Week 10: Helping troubled pupils

Course details

Week 2 - Beginning teachers.

This session introduces the central themes of this module in the context of recent policy developments and the needs of beginning teachers.

Week 3 - Violence in schools.

This session introduces the key aspects of violence in schools and what this means for the roles and responsibilities of teachers and their classroom practice in protecting children.

Week 4 - Teacher satisfaction and motivation.

This session looks at the nature of teacher satisfaction and motivation and explores the factors which influence these.

Week 5 - Pupil well-being.

This session looks at the nature of pupil well-being and the factors that influences it.

Week 6 - Discipline.

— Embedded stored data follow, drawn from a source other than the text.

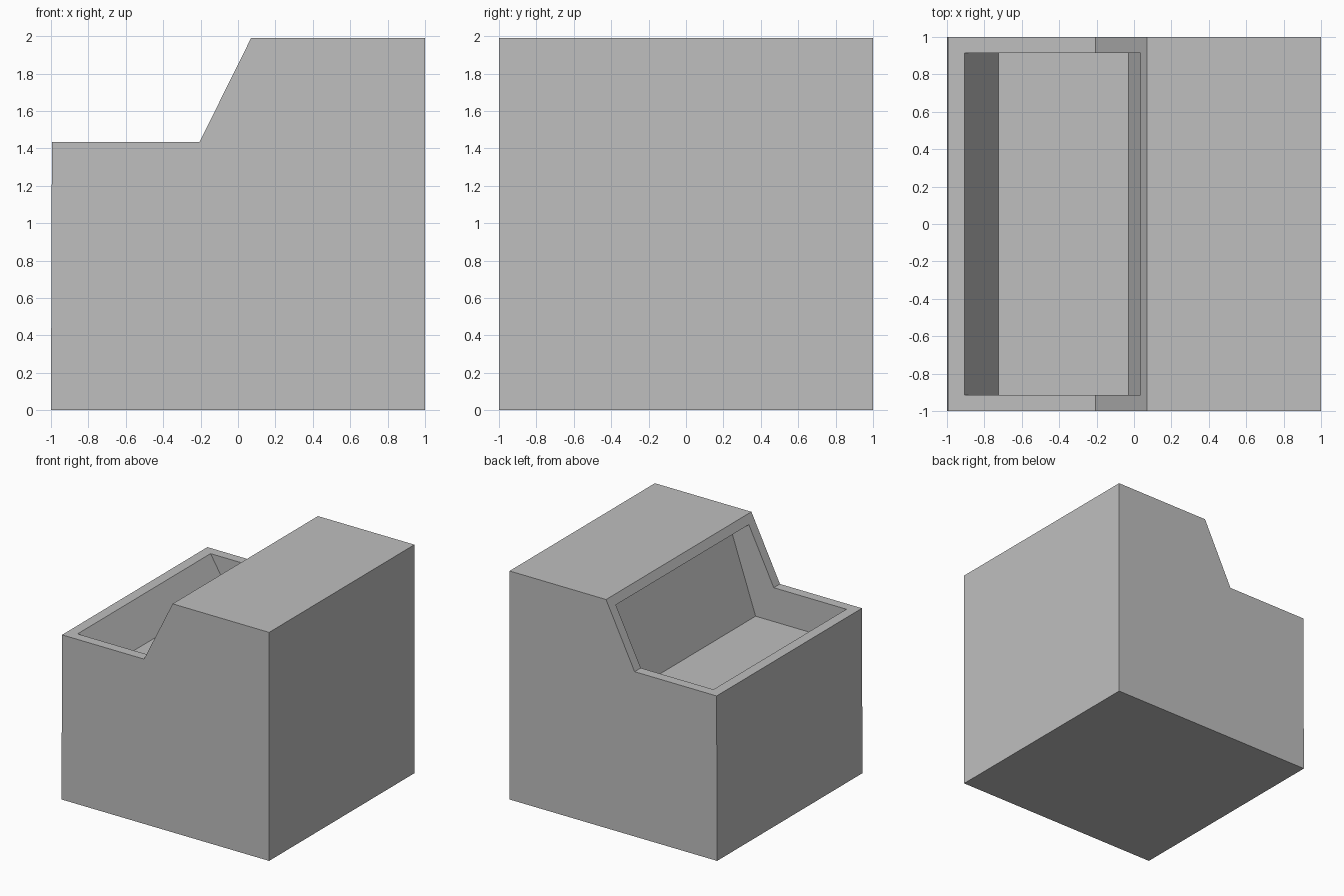
import bpy
import bmesh

default_cube = bpy.data.objects.get("Cube")
if default_cube:
    bpy.data.objects.remove(default_cube, do_unlink=True)

# Single plain grey
grey = bpy.data.materials.new("plain_grey")
grey.use_nodes = True
colour = (0.52, 0.52, 0.52, 1)
grey.diffuse_color = colour
grey.node_tree.nodes["Principled BSDF"].inputs["Base Color"].default_value = colour


def prism(name, profile, half_width):
    """Extrude an (x, z) profile across the full width."""
    bm = bmesh.new()
    face = bm.faces.new([bm.verts.new((x, -half_width, z)) for x, z in profile])
    moved = bmesh.ops.extrude_face_region(bm, geom=[face])["geom"]
    verts = [g for g in moved if isinstance(g, bmesh.types.BMVert)]
    bmesh.ops.translate(bm, verts=verts, vec=(0, 2 * half_width, 0))
    bmesh.ops.recalc_face_normals(bm, faces=bm.faces)
    mesh = bpy.data.meshes.new(name)
    bm.to_mesh(mesh)
    bm.free()
    mesh.materials.append(grey)
    obj = bpy.data.objects.new(name, mesh)
    bpy.context.collection.objects.link(obj)
    return obj


# Stepped block with a low deck, a slope and a tall rear part
body = prism("body", [(-1, 0), (1, 0), (1, 1.99), (0.07, 1.99),
                      (-0.205, 1.435), (-0.995, 1.435)], 1)

# Recess sunk into the deck and the slope, undercut below the upper rim
cutter = prism("recess_cutter", [(-0.905, 1.435), (-0.725, 1.14), (-0.03, 1.14),
                                 (0.21, 1.84), (0.035, 1.92),
                                 (0.035, 2.2), (-0.905, 2.2)], 0.915)
cutter.hide_render = True

cut = body.modifiers.new("recess", "BOOLEAN")
cut.operation = "DIFFERENCE"
cut.solver = "EXACT"
cut.object = cutter
bpy.context.view_layer.objects.active = body
bpy.ops.object.modifier_apply(modifier=cut.name)
bpy.data.objects.remove(cutter, do_unlink=True)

This session introduces the key aspects of maintaining discipline in terms of school policy and classroom practice.

Week 7 - Assessment.

This session introduces the key aspects of assessment and what this means for classroom practice.

Week 8 - Learning outside the classroom.

This session introduces the uses that can be made for learning outside the classroom.

Week 9 - Classroom language.

This session introduces the key aspects of the way language is used in the classroom and what this means for improving practice.

Week 10 - Helping troubled pupils.

This session considers the issues involved in helping troubled pupils.


Task Length % of module mark
3500 word essay
N/A 100

Special assessment rules


Additional assessment information

Assessment - Information.

An essay of 3,500 words in length on a topic covered in the course or negotiated with the tutors.


Task Length % of module mark
3500 word essay
N/A 100

Module feedback

Written feedback on assignment report sheet and face-to-face feedback in supervisions. The feedback is returned to students in line with university policy. Please check the Guide to Assessment, Standards, Marking and Feedback for more information.

Indicative reading

Carden, C. (ed). (2018). Primary Teaching: Learning and Teaching in Primary Schools Today. Learning Matters

The information on this page is indicative of the module that is currently on offer. The University is constantly exploring ways to enhance and improve its degree programmes and therefore reserves the right to make variations to the content and method of delivery of modules, and to discontinue modules, if such action is reasonably considered to be necessary by the University. Where appropriate, the University will notify and consult with affected students in advance about any changes that are required in line with the University's policy on the Approval of Modifications to Existing Taught Programmes of Study.